Citation: Morin A and Racy F (2017) Book Review: The Animal Mind. Front. Psychol. 8:2030. doi: 10.3389/fpsyg.2017.02030

Received: 18 September 2017; Accepted: 06 November 2017;
Published: 21 November 2017.

Edited by:

Marco Vasconcelos, University of Aveiro, Portugal

Reviewed by:

Patrizia d'Ettorre, Paris 13 University, France

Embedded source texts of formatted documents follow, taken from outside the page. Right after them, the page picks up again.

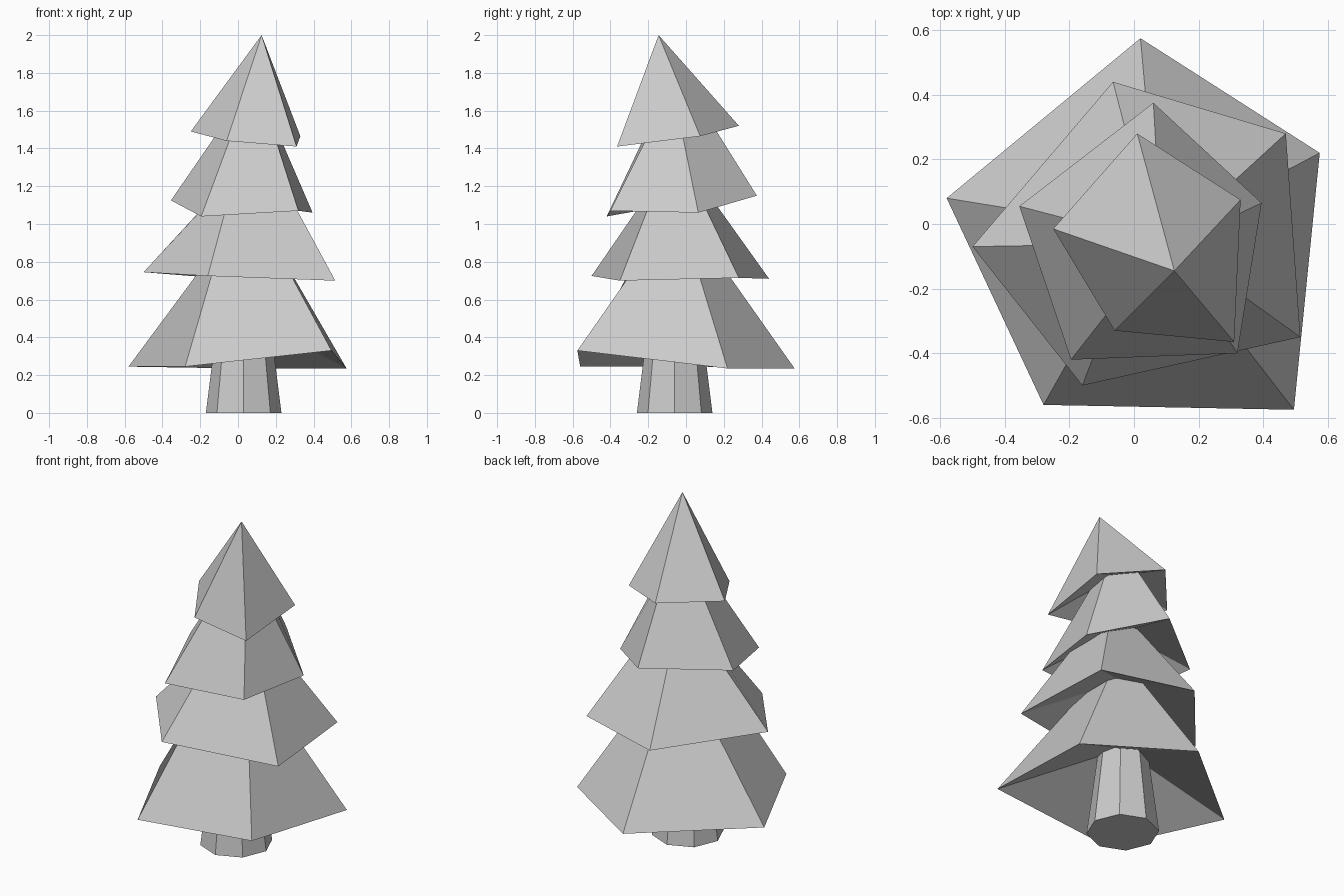
import bpy
from mathutils import Vector

if "Cube" in bpy.data.objects:
    bpy.data.objects.remove(bpy.data.objects["Cube"])


def make_mesh(name, verts, faces):
    me = bpy.data.meshes.new(name)
    me.from_pydata(verts, [], faces)
    me.update()
    ob = bpy.data.objects.new(name, me)
    bpy.context.collection.objects.link(ob)
    return ob


def tier(name, rim, under_rise, top=None, top_z=0.0, apex=None):
    """Skewed five-sided bough: flared sides over a hollow fan-shaped underside."""
    rim = [Vector(p) for p in rim]
    n = len(rim)
    hub = sum(rim, Vector()) / n + Vector((0, 0, under_rise))
    verts = rim + [hub]
    faces = [((i + 1) % n, i, n) for i in range(n)]
    if apex:
        verts.append(Vector(apex))
        faces += [(i, (i + 1) % n, n + 1) for i in range(n)]
    else:
        # carry each ridge on past the seam, up inside the tier above
        for p, (x, y) in zip(rim, top):
            seam = Vector((x, y, top_z))
            verts.append(p.lerp(seam, (top_z + 0.2 - p.z) / (top_z - p.z)))
        faces += [(i, (i + 1) % n, n + 1 + (i + 1) % n, n + 1 + i) for i in range(n)]
        faces.append(tuple(range(n + 1, 2 * n + 1)))
    return make_mesh(name, verts, faces)


# Trunk: tapered octagon
bpy.ops.mesh.primitive_cone_add(vertices=8, radius1=0.2, radius2=0.135, depth=0.52,
                                location=(0.03, -0.06, 0.26), rotation=(0, 0, 0))
bpy.context.object.name = "trunk"

# Boughs, bottom to top; rims run anticlockwise seen from above
tier("bottom_boughs",
     [(-0.58, 0.08, 0.245), (-0.28, -0.56, 0.245), (0.495, -0.575, 0.33),
      (0.575, 0.22, 0.235), (0.02, 0.575, 0.235)], 0.26,
     [(-0.21, 0.02), (-0.145, -0.32), (0.29, -0.31), (0.30, 0.075), (0.05, 0.24)], 0.71)

tier("lower_boughs",
     [(-0.50, -0.07, 0.745), (-0.16, -0.50, 0.725), (0.515, -0.35, 0.70),
      (0.47, 0.28, 0.715), (-0.065, 0.44, 0.71)], 0.22,
     [(-0.21, -0.065), (-0.07, -0.265), (0.32, -0.21), (0.29, 0.115), (0.0, 0.19)], 1.06)

tier("upper_boughs",
     [(-0.355, 0.055, 1.125), (-0.195, -0.42, 1.04), (0.32, -0.40, 1.07),
      (0.395, 0.065, 1.06), (0.06, 0.375, 1.15)], 0.18,
     [(-0.145, 0.0), (-0.05, -0.235), (0.205, -0.22), (0.235, -0.01), (0.07, 0.20)], 1.43)

tier("tree_top",
     [(-0.25, -0.015, 1.49), (-0.06, -0.33, 1.44), (0.31, -0.365, 1.41),
      (0.33, 0.075, 1.465), (0.01, 0.28, 1.52)], 0.15,
     apex=(0.125, -0.145, 2.0))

Copyright © 2017 Morin and Racy. This is an open-access article distributed under the terms of the Creative Commons Attribution License (CC BY). The use, distribution or reproduction in other forums is permitted, provided the original author(s) or licensor are credited and that the original publication in this journal is cited, in accordance with accepted academic practice. No use, distribution or reproduction is permitted which does not comply with these terms.

*Correspondence: Alain Morin, amorin@mtroyal.ca